This Is How Long It Takes Collagen To Work For Skin, If You're Curious
There are plenty of reasons to start a regular collagen routine, but one of the most popular perks is a glowing, supple complexion.* I'll spare you the biochemistry lesson on how it works, but if you're new to collagen (hi, welcome!), here's the gist: Hydrolyzed collagen peptides have been shown to help promote your body's natural production of collagen1 and other molecules that make up the skin, like elastin and fibrillin; this, in turn, can support your skin's hydration levels and promote a youthful texture2.*
Now, the next question becomes: How long does it take to see results? Skin is outward facing, after all, and any changes (like a firmer, more radiant complexion) are relatively easy to spot. So how much time should you give your supplement before you make the final call on its efficacy? Here's what the science says.
How long does it take for collagen to work for skin?
Allow us to start by saying that different health support areas have different benchmarks. For example, if you're looking for joint support, research shows it can take anywhere from 12 weeks to six months; if you're hoping for enhanced nail strength, the studies available were measured at 24 weeks3.* (Here's a breakdown of all the time frames, if you're curious.)
As for skin, 12 weeks (3 months) is a common duration according to robustly designed research, assuming you're taking collagen daily. This 2019 study, for example, found that participants taking a collagen supplement (which included collagen peptides, acerola fruit extract, vitamin C, zinc, biotin, and a vitamin E complex) experienced enhanced skin elasticity, hydration, and density4 after that time period, and another with a blend of collagen and antioxidants found that respondents experienced smoother skin texture5.* Additionally, this 2021 systematic review and meta-analysis of 19 clinical trials from the International Journal of Dermatology found that hydrolyzed collagen supplementation is effective for improving multiple dimensions (hydration, elasticity, and wrinkles) of skin aging after 90 days6.*

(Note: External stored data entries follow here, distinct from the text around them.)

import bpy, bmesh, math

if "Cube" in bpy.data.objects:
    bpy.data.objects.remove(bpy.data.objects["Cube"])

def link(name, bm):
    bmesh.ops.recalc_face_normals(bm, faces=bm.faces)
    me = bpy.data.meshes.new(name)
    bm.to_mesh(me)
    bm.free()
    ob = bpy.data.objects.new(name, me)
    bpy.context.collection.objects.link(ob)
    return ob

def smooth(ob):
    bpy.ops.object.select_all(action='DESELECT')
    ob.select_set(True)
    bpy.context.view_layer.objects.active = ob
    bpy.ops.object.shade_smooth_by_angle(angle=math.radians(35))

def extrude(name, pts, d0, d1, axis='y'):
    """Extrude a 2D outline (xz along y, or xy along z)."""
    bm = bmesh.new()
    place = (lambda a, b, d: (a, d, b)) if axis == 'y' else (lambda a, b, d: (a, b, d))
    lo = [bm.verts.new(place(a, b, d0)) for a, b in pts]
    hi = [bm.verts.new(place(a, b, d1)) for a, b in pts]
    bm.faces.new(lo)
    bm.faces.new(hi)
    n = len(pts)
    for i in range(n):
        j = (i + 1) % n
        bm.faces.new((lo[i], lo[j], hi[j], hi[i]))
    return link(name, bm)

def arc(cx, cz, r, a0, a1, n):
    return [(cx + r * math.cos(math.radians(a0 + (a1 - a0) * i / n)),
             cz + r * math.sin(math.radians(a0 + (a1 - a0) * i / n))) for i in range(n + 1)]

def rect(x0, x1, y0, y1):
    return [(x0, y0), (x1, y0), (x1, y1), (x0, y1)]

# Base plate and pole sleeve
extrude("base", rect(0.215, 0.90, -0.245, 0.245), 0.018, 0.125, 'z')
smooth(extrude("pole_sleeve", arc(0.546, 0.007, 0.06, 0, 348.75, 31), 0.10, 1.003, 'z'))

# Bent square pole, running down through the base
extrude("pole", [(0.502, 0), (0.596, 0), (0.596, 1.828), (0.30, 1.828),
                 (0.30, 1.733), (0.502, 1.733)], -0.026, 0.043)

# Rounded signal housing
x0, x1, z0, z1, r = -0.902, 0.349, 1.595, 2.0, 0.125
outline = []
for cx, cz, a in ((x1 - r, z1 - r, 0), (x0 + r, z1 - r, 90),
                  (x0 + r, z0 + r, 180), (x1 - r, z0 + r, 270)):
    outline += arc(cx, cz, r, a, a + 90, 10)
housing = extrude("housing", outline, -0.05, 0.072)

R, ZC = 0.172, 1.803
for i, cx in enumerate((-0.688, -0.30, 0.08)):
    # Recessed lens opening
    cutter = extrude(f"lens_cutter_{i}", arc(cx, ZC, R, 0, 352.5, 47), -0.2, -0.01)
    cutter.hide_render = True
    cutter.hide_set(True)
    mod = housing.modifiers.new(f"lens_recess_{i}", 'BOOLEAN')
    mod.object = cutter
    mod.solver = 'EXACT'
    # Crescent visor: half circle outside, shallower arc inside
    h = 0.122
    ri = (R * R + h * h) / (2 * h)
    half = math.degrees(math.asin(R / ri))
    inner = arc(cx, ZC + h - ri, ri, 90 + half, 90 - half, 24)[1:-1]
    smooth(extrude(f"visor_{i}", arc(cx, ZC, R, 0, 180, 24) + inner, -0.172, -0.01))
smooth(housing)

That's not to say you won't be able to see results sooner. One 2018 randomized controlled trial measured skin-related outcomes (such as hydration, elasticity, and wrinkles) from low-molecular-weight collagen peptides at both six and 12 weeks—skin hydration was apparent after those six weeks, but participants had more significant results7 after the latter.*
Another study even said they found statistically significant skin elasticity enhancement8 from hydrolyzed collagen peptides after just four weeks, but the results were even greater at eight weeks9.* Finally, this 2020 study measured the skin markers after taking a nutrition supplement containing 10 grams of collagen peptides at two, four, six, and eight weeks—with noticeable results at six and eight weeks10 but not before.*
That was a lot of science speak (told you collagen had a noteworthy breadth of clinical evidence!), so what does this mean for your supplement routine? Well, you can start to see results after the second month of use (8 weeks), but if you want full results, you should stick with collagen until at least three months (12 weeks). Again, that's assuming you're taking the collagen daily, but then you can assess whether or not it’s actually working—if it's not, you may want to double-check you have the proper dosage (research points to 10 to 20 grams per serving), a clean, high-quality formula with clinically backed ingredients, and the best types of collagen based on your needs.
When you incorporate a new supplement into your routine, it's important to give the formula enough time to work before you judge its efficacy. In the case of collagen and skin health, research suggests you give it at least three months before deciding if it's the right formula for your complexion goals. You may start to see some changes after two months (call it a bonus!), but be sure to give it the full 12 weeks before making the call. And if you still don't notice any results? Perhaps give another one a go—here's a list of our favorite collagen powders, just in case.
Jamie Schneider is the Beauty & Wellness Editor at mindbodygreen. She has a B.A. in Organizational Studies and English from the University of Michigan, and her work has appeared in Coveteur, The Chill Times, and Wyld Skincare. In her role at mbg, she reports on everything from the top beauty industry trends, to the gut-skin connection and the microbiome, to the latest expert makeup hacks. She currently lives in New York City.